- _WHAT YOU NEED TO DO_
When you reach the line with "bpy.context.view_layer.objects.active = ob" in the data below, begin printing lines exactly, and stop once the line with "bpy.data.objects.remove(cutter)" has been printed.

- _TASK DATA_
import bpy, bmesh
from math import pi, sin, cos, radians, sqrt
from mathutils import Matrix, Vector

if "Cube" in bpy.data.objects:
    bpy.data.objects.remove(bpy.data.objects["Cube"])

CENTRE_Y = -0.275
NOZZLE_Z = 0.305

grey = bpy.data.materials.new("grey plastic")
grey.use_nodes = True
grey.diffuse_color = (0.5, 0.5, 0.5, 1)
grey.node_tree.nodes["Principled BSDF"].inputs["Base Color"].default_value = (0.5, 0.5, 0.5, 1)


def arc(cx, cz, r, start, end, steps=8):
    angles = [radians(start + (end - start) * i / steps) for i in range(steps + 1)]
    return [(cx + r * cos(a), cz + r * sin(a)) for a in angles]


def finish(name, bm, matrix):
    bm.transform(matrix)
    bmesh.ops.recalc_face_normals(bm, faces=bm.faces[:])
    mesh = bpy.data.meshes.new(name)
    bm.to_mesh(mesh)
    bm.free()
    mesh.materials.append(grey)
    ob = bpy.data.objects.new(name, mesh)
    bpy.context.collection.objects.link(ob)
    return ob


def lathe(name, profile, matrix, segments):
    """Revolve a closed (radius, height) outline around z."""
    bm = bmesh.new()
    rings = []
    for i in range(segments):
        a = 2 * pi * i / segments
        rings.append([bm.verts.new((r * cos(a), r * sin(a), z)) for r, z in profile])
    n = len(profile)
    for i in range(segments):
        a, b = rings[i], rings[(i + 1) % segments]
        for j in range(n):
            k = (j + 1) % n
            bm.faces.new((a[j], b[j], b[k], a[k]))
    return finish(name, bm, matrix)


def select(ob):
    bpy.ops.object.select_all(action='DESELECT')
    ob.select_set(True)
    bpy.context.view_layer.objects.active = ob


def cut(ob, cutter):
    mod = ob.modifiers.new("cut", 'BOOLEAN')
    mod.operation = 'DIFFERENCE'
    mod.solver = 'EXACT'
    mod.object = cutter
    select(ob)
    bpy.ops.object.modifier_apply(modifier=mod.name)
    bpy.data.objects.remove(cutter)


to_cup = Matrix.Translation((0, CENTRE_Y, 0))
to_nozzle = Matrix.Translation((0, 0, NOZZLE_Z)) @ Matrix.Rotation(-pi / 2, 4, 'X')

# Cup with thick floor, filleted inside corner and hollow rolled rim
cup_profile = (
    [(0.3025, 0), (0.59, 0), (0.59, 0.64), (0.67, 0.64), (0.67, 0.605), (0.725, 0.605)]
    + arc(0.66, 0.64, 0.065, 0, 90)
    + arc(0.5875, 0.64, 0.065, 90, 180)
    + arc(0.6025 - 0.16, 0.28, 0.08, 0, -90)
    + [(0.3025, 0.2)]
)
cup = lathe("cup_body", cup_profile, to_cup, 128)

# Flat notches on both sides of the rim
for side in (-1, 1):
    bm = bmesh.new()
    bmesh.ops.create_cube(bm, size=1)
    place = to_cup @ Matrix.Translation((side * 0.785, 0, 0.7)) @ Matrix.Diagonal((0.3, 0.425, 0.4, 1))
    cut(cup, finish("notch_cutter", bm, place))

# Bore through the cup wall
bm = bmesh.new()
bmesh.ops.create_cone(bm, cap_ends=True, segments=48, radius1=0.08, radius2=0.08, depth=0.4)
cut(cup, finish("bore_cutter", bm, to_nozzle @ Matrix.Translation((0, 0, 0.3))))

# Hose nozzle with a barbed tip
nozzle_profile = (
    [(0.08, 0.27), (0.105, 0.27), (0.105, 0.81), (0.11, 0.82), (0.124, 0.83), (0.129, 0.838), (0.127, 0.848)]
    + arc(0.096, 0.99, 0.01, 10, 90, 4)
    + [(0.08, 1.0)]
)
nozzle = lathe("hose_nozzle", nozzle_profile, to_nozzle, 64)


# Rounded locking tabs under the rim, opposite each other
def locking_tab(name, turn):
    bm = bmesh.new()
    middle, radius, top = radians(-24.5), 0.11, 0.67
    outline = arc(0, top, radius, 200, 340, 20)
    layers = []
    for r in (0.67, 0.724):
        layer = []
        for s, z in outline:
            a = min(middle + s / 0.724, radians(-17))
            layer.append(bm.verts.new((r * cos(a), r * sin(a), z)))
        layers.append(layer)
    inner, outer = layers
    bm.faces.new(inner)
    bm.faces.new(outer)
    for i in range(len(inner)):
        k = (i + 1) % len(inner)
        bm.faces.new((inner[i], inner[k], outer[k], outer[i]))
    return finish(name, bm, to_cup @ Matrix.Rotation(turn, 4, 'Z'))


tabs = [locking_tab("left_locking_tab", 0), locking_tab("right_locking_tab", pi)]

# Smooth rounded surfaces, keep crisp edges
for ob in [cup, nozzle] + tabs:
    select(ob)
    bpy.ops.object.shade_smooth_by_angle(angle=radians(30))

- _WRITTEN REPLY_
    bpy.context.view_layer.objects.active = ob


def cut(ob, cutter):
    mod = ob.modifiers.new("cut", 'BOOLEAN')
    mod.operation = 'DIFFERENCE'
    mod.solver = 'EXACT'
    mod.object = cutter
    select(ob)
    bpy.ops.object.modifier_apply(modifier=mod.name)
    bpy.data.objects.remove(cutter)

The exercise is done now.